## What is expected
Count the lines below holding "Square" and answer with that number only.

## Data supplied
____

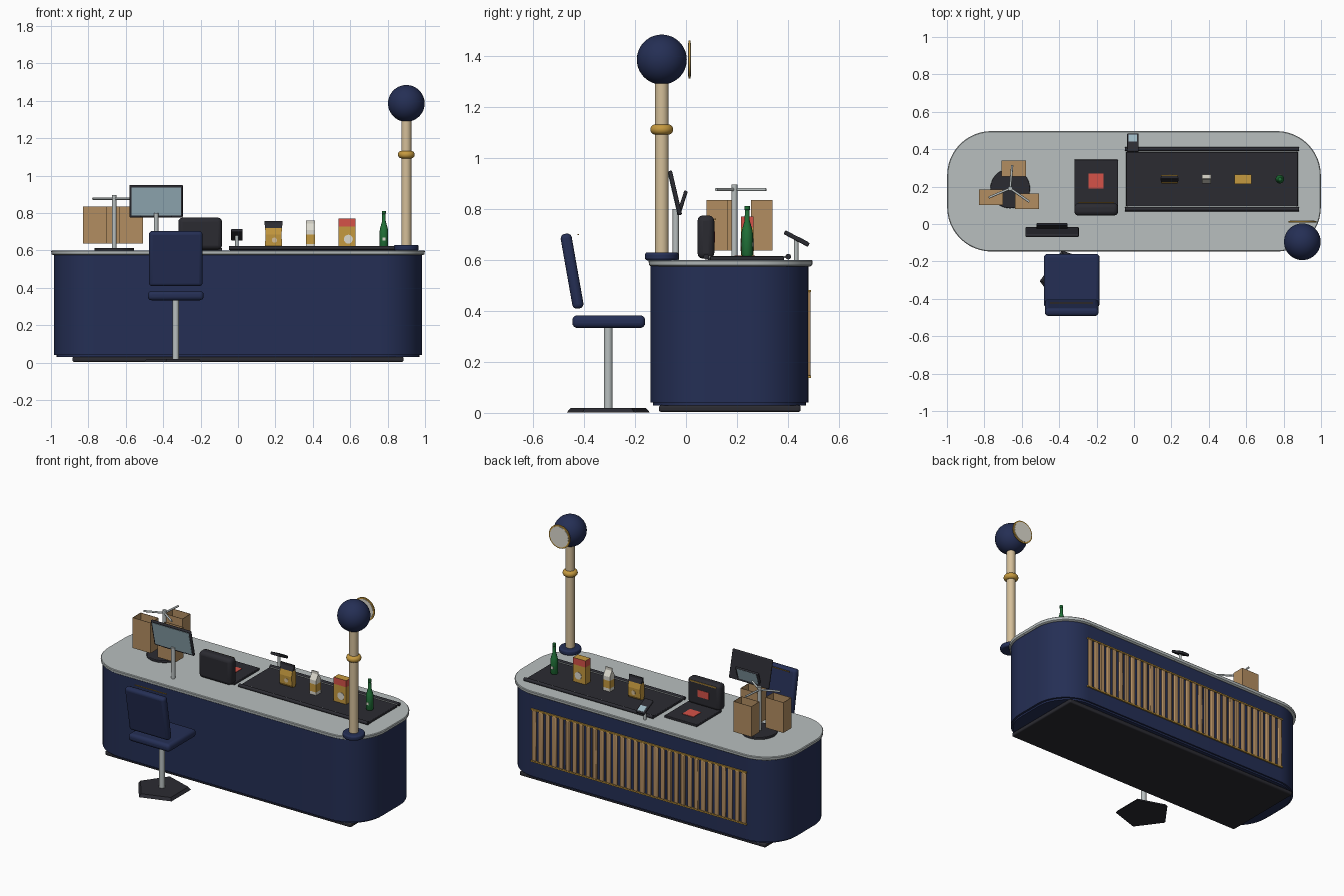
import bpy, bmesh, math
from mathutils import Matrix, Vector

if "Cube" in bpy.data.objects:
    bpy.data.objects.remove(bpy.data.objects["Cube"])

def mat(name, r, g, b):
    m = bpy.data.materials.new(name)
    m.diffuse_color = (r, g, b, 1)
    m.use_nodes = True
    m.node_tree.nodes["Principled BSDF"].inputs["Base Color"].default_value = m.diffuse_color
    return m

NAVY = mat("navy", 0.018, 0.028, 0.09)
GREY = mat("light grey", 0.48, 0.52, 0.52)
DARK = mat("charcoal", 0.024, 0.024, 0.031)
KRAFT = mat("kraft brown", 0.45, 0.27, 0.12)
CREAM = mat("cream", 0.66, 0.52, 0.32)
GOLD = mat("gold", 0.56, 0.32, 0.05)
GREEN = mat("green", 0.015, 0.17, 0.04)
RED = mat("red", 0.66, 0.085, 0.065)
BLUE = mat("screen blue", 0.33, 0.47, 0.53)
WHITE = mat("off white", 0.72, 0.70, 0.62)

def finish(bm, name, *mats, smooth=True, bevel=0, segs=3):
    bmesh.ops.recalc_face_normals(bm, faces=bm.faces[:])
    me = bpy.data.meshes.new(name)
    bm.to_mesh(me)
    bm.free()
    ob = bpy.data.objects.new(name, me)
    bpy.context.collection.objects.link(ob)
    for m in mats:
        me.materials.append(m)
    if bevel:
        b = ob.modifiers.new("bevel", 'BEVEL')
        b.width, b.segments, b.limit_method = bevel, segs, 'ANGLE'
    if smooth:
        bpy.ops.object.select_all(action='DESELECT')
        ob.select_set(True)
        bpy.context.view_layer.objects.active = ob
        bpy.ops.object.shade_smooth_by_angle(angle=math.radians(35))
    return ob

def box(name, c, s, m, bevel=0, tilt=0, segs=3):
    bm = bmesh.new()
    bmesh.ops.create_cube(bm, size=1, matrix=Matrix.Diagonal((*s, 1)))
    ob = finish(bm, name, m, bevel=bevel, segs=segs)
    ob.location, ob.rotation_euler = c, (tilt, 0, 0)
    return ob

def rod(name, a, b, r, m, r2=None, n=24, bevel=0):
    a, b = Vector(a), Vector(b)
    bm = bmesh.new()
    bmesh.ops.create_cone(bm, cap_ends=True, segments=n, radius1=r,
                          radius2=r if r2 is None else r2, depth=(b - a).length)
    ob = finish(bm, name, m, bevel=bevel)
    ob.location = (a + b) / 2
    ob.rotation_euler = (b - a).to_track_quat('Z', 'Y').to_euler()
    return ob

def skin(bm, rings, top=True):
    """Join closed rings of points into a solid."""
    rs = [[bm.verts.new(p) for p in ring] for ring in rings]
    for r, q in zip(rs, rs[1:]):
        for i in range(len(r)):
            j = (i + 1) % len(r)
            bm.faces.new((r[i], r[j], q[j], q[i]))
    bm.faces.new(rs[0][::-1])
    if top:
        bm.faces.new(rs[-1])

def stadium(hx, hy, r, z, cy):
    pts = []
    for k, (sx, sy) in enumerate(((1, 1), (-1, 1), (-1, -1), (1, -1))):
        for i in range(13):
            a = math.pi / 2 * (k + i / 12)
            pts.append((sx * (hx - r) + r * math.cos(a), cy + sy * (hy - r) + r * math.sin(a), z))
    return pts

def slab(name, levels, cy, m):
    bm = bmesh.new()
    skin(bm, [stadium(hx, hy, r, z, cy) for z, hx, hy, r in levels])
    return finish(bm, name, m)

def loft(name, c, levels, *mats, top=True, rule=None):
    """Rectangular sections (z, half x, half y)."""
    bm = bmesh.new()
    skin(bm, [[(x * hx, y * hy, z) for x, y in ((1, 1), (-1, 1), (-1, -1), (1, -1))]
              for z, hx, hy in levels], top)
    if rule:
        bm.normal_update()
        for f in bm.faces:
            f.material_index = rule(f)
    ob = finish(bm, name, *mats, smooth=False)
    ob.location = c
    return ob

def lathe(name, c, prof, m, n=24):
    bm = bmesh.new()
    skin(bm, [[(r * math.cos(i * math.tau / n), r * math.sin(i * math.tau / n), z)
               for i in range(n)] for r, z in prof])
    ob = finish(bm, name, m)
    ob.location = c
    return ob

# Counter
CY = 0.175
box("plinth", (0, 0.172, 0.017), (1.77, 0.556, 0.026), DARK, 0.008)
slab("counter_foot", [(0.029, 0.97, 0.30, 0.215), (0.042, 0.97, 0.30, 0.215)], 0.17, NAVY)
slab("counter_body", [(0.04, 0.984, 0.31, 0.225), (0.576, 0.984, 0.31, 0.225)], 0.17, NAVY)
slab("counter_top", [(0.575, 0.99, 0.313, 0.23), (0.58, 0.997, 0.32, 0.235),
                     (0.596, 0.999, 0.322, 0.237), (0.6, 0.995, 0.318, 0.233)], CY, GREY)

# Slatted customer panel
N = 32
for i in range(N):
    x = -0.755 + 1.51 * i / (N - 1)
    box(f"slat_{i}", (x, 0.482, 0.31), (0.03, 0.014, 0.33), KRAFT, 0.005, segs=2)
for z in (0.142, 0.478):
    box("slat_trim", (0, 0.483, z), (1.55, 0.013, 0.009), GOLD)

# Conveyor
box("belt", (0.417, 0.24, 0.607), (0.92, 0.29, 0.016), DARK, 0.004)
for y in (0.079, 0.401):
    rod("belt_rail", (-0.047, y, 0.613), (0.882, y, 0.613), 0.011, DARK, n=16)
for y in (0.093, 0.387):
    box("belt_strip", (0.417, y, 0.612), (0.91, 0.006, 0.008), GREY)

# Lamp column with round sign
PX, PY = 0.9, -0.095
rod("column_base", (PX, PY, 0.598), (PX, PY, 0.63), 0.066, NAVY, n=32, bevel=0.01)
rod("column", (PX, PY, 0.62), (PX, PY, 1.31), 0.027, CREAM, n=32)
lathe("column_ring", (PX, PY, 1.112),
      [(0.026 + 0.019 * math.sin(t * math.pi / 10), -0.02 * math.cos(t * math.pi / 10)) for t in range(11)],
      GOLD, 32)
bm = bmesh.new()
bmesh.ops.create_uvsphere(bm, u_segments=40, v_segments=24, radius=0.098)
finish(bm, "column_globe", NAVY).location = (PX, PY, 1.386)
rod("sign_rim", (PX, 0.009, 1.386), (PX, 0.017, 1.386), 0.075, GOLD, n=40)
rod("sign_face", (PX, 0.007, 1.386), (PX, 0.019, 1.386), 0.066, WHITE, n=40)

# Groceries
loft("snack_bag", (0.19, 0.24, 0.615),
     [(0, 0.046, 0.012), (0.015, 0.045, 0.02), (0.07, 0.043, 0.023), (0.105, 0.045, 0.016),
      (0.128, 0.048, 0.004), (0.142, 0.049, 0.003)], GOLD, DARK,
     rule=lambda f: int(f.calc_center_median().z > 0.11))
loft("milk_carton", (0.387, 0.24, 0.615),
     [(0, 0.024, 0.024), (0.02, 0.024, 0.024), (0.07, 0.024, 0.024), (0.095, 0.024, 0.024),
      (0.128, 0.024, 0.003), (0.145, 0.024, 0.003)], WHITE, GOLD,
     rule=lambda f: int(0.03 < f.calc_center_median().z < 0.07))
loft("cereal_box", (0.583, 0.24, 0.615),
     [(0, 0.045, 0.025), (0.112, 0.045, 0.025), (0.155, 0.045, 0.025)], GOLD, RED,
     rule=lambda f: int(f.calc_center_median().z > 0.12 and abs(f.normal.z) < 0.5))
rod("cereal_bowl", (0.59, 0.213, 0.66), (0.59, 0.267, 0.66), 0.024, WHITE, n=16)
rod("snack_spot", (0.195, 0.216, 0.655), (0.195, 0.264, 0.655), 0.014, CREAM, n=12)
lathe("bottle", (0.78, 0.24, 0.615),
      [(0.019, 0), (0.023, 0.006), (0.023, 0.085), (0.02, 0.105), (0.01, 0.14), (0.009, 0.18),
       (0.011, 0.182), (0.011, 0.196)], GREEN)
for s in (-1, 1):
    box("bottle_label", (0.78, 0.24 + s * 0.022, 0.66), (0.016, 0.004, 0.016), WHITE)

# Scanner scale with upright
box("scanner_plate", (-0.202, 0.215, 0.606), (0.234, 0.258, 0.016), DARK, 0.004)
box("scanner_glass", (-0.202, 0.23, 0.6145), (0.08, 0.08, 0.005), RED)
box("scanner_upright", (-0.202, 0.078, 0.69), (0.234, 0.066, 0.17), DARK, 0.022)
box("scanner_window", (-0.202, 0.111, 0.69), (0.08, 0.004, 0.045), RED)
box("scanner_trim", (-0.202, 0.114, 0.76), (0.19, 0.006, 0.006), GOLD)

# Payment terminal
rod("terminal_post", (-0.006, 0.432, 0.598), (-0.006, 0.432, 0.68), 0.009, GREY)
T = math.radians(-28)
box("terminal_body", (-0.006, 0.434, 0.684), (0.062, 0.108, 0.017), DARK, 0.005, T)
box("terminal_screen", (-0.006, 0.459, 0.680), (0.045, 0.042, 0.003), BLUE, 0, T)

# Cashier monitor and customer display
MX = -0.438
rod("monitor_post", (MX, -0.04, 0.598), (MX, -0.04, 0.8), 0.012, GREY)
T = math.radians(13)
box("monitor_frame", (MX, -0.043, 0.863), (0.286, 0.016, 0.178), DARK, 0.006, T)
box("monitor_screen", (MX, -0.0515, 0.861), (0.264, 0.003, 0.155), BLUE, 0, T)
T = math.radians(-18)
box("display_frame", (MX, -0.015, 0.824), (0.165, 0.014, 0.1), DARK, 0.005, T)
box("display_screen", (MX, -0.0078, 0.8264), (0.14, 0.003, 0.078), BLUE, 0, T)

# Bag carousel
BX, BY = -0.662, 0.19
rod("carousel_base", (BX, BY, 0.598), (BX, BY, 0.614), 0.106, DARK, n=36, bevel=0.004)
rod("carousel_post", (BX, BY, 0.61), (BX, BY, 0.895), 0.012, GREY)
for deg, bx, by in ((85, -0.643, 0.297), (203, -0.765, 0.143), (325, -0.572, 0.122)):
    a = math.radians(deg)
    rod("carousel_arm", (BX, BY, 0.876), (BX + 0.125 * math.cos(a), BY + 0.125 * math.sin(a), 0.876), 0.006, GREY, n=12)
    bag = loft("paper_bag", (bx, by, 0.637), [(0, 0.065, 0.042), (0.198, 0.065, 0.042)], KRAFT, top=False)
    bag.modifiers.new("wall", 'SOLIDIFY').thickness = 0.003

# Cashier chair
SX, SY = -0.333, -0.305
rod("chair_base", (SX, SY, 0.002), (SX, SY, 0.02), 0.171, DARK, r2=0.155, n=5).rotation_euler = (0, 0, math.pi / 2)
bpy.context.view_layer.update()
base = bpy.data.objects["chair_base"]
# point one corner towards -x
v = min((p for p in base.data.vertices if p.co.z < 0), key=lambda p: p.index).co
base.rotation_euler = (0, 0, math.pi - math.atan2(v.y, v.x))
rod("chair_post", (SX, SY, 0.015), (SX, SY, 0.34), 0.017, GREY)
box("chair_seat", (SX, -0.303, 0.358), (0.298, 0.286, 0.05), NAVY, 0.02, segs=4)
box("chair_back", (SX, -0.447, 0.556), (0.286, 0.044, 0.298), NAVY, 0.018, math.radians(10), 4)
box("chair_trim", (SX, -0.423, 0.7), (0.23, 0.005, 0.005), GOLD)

____

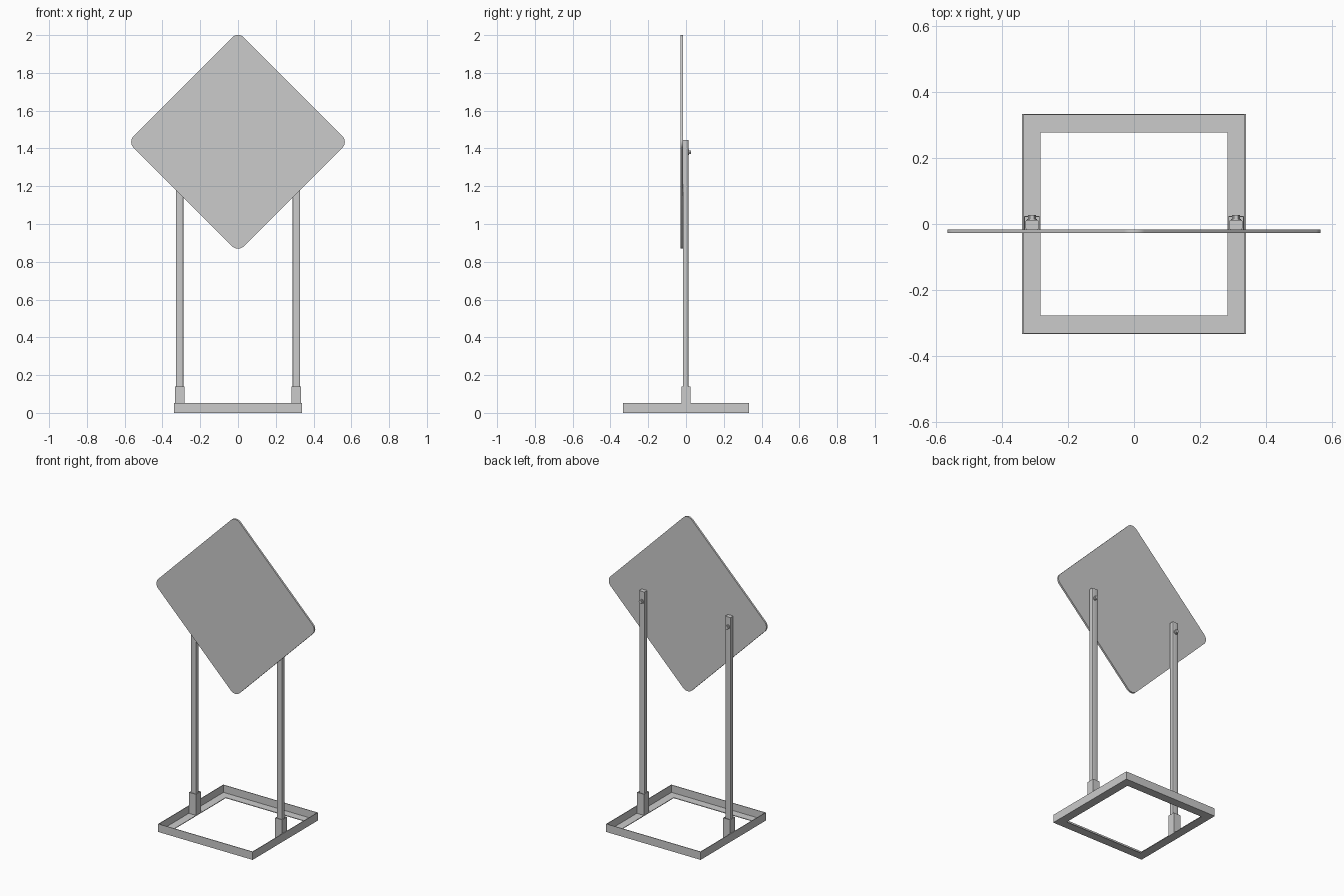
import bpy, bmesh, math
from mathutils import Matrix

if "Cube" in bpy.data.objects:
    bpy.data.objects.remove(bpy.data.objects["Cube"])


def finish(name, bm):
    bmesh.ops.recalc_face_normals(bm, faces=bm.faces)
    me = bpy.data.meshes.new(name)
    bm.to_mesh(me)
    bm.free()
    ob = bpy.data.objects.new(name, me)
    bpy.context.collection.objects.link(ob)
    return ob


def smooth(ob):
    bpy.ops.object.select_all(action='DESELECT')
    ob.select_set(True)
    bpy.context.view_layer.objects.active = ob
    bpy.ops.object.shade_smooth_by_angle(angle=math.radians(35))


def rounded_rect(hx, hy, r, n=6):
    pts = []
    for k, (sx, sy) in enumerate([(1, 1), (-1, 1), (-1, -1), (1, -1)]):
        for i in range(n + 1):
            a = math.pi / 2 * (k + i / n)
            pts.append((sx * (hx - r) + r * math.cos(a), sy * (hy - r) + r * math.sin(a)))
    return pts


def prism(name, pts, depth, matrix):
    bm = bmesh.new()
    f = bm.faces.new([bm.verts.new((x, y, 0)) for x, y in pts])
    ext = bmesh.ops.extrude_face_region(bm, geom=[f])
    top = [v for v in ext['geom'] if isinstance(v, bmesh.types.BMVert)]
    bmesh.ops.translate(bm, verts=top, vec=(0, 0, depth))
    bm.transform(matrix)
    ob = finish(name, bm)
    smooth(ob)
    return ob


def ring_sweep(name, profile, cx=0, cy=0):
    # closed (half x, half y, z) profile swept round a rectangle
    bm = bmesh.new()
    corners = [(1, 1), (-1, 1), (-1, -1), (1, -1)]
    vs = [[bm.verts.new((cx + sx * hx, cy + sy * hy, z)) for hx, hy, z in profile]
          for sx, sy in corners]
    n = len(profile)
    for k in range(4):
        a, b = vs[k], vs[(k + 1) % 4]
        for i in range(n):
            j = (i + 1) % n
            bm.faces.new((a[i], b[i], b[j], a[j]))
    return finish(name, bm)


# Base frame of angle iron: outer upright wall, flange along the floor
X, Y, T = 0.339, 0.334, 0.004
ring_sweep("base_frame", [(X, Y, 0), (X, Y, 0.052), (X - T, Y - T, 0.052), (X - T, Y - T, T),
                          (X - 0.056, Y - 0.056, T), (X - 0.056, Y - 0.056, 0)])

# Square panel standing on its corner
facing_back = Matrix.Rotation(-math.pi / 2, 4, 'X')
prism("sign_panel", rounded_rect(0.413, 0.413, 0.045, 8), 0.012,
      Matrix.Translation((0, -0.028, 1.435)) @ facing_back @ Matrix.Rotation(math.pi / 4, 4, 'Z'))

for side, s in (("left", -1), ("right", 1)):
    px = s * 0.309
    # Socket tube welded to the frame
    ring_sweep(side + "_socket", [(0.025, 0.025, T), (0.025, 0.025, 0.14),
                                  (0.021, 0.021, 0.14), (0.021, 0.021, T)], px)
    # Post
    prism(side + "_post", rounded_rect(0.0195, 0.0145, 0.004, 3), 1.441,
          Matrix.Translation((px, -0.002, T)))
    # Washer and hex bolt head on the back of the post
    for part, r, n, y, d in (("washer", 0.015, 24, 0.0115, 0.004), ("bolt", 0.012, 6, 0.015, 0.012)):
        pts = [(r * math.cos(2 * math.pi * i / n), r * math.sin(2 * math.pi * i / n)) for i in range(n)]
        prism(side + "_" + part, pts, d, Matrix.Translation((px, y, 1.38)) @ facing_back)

____

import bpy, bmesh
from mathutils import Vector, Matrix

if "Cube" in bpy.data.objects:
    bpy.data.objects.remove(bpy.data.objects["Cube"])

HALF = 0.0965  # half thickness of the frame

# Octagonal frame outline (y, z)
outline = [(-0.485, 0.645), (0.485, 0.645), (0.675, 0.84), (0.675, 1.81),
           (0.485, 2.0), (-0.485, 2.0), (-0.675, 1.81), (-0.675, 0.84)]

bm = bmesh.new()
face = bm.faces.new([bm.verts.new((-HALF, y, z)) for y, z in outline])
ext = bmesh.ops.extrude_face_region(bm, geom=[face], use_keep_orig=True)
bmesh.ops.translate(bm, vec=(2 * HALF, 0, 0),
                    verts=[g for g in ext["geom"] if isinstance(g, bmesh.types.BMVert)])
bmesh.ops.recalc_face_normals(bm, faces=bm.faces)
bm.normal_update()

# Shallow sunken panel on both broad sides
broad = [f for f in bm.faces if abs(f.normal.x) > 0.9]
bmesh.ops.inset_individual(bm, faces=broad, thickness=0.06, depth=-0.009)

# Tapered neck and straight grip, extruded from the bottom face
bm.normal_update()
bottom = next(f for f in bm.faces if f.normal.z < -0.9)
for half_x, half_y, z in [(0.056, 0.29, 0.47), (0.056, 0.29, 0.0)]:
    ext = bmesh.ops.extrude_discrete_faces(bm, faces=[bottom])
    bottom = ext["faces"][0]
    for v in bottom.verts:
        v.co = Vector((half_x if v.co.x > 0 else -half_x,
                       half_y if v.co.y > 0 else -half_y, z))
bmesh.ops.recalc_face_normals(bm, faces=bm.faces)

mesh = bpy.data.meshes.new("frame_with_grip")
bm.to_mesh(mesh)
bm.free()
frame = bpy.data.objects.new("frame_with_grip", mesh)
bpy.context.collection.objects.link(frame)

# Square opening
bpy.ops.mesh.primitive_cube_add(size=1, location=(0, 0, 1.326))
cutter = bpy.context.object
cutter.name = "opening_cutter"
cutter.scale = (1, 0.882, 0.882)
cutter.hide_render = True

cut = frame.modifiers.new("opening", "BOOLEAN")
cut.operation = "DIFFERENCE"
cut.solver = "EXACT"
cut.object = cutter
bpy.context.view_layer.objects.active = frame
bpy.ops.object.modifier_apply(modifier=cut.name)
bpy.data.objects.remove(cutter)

____

## Result of this exercise
2